It’s a good thing Linda Hitz said her prayers with her traveling companions before she left a youth temple camp in Billings Friday. Hitz was transporting five Lovell youth home from an LDS temple trip to Billings when she heard a loud thump coming from the passenger side of her 2007 Jeep Grand Cherokee SUV.
“It all happened so fast,” said Hitz. “I didn’t even have time to process what was happening. There was a flash of black fur, a loud noise and the airbags deployed.”
Hitz was transporting Rachel Smith, 14, Logan Hitz, 12, Ben Cornia, 12 and Porter Nicols, 12, from a youth program the teenagers had been attending at the LDS temple in Billings when she hit a 300-pound black bear near the Rockvale cemetery in Montana, on Friday, Aug. 17, at around 9:30 p.m.
Hitz said she and her passengers barely felt the airbags after they deployed and pressed against their bodies. They barely felt much of a jerking motion against the seatbelts they were all wearing.
“I heard the sound of a deep loud thump,” said Hitz. “We thought we had hit a dog.”
Hitz said the air bags immediately emitted a chemical smell and a smoky substance into the air inside of the vehicle. She quickly found a safe place to pull over and got the children a safe distance from the vehicle.
Hitz was traveling in a caravan of several cars also on their way home from the temple.
“The people in the car behind me said there were no brake lights,” said Hitz, who estimates she was traveling about 65 mph at the time she hit the bear.

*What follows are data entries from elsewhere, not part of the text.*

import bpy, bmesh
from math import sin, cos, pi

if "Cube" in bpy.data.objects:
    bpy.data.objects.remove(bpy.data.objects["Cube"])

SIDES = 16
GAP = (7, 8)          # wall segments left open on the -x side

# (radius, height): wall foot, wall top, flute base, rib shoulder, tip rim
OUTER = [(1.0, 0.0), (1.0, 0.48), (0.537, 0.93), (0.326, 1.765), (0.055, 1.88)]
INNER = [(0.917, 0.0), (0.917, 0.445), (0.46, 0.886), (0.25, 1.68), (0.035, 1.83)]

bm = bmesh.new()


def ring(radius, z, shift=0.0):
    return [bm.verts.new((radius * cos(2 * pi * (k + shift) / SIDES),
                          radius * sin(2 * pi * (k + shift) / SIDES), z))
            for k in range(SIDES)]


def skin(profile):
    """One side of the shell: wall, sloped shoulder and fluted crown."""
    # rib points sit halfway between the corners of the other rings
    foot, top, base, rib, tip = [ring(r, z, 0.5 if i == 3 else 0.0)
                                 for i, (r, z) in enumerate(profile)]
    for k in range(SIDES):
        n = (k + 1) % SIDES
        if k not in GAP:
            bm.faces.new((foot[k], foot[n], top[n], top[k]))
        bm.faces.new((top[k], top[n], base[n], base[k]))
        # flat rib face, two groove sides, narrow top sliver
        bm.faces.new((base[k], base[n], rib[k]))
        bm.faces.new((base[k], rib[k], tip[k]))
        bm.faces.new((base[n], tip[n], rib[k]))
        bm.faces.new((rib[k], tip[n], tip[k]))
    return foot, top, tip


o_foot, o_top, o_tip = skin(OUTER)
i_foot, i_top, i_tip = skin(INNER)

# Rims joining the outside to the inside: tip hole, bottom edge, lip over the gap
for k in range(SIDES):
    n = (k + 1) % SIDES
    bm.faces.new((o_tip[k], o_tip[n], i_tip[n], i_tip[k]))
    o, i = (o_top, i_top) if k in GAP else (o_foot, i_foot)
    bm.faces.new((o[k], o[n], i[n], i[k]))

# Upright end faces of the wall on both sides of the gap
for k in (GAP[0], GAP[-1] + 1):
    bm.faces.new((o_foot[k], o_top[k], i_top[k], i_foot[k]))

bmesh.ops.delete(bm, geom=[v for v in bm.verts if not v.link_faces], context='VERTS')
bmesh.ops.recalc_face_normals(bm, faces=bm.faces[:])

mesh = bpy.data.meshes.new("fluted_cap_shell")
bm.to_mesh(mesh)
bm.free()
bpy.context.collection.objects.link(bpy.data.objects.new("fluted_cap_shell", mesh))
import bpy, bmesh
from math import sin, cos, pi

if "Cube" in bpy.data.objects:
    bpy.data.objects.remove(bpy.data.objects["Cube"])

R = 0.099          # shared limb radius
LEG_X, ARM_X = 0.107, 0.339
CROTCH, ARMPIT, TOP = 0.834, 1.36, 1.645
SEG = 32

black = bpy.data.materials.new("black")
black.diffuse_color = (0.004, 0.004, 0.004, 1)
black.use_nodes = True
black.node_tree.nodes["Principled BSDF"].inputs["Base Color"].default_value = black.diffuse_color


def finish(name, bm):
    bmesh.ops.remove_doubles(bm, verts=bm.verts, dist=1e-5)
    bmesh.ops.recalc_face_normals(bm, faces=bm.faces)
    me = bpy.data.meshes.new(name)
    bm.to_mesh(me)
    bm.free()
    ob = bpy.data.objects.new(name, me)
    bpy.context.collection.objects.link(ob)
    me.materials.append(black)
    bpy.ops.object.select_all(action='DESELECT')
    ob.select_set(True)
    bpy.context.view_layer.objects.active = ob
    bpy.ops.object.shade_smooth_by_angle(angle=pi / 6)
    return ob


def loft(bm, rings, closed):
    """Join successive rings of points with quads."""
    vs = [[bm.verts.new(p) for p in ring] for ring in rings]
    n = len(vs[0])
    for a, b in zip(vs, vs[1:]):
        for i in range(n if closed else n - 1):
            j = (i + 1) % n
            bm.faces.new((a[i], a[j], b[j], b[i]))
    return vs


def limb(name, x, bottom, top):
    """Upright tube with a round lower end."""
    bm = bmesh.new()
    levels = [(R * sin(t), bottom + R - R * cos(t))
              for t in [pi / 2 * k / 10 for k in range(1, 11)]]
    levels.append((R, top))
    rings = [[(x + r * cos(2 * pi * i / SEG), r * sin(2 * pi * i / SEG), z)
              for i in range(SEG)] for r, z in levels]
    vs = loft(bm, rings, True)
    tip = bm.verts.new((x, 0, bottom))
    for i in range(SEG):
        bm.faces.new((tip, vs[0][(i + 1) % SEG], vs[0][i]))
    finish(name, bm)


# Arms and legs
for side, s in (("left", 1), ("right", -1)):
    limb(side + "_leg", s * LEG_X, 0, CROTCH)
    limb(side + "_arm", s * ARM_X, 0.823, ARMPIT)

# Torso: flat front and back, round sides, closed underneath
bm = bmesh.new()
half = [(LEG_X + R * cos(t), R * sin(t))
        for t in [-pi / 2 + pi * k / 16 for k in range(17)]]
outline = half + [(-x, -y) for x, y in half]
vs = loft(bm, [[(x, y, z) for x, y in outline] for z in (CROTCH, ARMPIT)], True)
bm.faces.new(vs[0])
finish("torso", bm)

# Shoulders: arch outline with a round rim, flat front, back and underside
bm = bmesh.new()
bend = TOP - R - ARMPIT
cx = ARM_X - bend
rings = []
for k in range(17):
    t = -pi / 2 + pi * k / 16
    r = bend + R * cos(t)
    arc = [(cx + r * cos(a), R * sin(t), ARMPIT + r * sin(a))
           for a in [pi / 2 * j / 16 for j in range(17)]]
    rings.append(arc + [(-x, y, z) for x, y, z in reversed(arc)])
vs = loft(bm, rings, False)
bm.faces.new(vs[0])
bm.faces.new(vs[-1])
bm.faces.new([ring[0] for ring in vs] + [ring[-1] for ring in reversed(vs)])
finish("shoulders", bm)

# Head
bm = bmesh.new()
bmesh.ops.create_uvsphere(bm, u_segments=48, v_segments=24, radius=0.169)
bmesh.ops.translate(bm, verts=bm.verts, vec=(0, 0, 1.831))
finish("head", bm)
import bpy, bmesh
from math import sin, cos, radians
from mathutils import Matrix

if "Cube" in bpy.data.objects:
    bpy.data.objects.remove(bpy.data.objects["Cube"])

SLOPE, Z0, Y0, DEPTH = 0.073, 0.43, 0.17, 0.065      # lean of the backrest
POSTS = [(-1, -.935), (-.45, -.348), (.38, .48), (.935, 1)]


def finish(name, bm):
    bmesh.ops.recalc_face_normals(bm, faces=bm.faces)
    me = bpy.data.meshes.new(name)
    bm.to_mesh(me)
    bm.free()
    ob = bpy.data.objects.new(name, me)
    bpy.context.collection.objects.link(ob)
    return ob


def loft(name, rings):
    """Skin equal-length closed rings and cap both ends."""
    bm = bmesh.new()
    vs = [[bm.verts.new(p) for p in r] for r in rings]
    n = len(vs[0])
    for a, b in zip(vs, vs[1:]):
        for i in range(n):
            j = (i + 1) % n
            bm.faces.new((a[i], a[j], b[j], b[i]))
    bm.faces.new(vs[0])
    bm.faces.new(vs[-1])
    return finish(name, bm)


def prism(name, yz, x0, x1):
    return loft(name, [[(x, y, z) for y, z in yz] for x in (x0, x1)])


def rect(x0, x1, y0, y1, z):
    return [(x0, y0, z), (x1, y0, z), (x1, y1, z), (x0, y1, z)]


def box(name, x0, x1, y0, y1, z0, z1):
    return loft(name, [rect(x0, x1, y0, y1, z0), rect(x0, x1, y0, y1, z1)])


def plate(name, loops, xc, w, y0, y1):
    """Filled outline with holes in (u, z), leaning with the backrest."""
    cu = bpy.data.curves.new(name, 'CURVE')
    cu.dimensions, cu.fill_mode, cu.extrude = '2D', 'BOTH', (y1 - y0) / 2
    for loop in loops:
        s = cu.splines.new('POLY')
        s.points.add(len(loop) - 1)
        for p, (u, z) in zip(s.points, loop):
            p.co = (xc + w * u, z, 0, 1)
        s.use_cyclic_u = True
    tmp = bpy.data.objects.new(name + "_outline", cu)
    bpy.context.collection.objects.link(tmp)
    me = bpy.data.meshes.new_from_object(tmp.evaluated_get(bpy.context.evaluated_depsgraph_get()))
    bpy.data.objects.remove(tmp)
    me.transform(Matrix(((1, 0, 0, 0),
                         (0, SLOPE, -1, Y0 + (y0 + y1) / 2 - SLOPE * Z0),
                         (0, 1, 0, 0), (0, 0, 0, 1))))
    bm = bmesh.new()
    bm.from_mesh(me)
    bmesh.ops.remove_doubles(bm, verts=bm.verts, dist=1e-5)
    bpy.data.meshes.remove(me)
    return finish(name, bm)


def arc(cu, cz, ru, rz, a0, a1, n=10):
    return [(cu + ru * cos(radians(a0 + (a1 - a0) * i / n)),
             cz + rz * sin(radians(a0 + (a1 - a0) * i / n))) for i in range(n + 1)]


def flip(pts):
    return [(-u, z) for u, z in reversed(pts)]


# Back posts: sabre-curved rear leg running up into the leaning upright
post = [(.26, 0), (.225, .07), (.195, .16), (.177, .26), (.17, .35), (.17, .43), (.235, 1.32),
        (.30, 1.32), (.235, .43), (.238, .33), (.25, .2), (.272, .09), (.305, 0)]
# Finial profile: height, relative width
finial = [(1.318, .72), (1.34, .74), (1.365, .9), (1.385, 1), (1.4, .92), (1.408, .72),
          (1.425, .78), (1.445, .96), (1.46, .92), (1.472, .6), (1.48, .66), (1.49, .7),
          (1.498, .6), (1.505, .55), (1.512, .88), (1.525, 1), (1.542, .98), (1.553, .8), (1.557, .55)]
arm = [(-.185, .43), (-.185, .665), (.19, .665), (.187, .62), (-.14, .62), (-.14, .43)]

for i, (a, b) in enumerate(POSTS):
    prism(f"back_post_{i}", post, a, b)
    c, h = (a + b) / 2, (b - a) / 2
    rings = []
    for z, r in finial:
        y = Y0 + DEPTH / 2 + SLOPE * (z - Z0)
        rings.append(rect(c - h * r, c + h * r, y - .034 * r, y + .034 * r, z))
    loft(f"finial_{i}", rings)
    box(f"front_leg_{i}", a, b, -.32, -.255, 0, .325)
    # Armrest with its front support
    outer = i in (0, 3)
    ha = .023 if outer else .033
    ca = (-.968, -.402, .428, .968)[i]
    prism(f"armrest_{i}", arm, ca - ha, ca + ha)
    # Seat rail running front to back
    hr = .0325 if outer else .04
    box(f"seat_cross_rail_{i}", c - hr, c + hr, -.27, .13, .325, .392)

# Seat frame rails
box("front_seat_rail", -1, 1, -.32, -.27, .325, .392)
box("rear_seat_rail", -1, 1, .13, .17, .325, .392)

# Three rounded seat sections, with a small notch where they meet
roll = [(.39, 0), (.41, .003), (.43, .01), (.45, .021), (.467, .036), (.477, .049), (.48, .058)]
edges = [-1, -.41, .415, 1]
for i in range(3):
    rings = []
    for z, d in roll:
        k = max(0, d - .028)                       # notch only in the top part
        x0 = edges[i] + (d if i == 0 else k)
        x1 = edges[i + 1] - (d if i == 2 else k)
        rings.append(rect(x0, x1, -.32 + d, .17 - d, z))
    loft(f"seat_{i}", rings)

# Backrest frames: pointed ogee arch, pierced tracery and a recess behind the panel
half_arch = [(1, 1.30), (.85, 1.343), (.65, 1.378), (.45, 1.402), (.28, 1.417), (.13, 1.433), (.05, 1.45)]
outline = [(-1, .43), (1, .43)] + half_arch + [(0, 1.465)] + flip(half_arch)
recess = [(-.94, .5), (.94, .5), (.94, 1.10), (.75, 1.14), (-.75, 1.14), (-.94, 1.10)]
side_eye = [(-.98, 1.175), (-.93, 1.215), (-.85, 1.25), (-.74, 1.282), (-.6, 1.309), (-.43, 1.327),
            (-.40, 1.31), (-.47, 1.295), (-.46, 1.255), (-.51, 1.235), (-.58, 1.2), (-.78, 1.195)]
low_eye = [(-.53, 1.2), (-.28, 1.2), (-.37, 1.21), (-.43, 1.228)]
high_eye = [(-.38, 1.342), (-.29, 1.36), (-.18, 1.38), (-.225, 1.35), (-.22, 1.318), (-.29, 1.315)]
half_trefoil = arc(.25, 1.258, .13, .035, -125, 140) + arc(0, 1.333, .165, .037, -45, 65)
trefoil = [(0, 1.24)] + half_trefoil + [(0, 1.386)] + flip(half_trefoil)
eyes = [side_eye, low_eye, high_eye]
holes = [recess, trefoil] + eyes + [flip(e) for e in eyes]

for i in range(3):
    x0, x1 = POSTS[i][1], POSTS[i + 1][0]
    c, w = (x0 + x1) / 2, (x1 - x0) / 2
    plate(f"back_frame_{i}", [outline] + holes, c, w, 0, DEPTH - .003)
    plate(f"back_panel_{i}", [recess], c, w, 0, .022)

Out of curiosity the boys went looking for the animal that was hit. At first they thought it was a large black dog, then they thought it was a black calf. One of the boys felt the foot of the animal in the darkness and realized it had claws and exclaimed to the group that it must be a bear.
“It was really dark and all we had was a very dim flashlight, so we tried to use our cell phones for light to see what we had hit,” explained Hitz. “I was shocked when we realized it was a bear.”
Hitz quickly called the children’s parents to inform them that there had been an accident and to assure them that no one was injured. The parents were also travelling in the caravan. She also called the Montana Highway Patrol Dept.
Damage to her car included a bashed in grill, radiator and other front-end damage. The cost to reset the vehicle’s airbags alone is estimated at $3,500 to $5,000. The cost of repairing other damage to the vehicle was not yet available at press time. According to Hitz, the bear appeared to have died on impact.
“I am very very grateful that no one in the car was hurt and that none of the kids were feeling any pain after the accident,” said Hitz. “Davey Crockett and I will have to swap bear stories.”
Hitz spoke to a local farmer the next day who said he and his neighbors had seen bears in the area recently. The highway patrolman on the scene told Hitz that the bear carcass was property of the State of Montana and it was later removed from the scene and taken to the Montana Fish and Game Dept. in Billings.
“I was disappointed they didn’t let me take the carcass,” said Hitz. “All I got from all this is a photo and bits of fur stuck in my bumper.”
By Patti Carpenter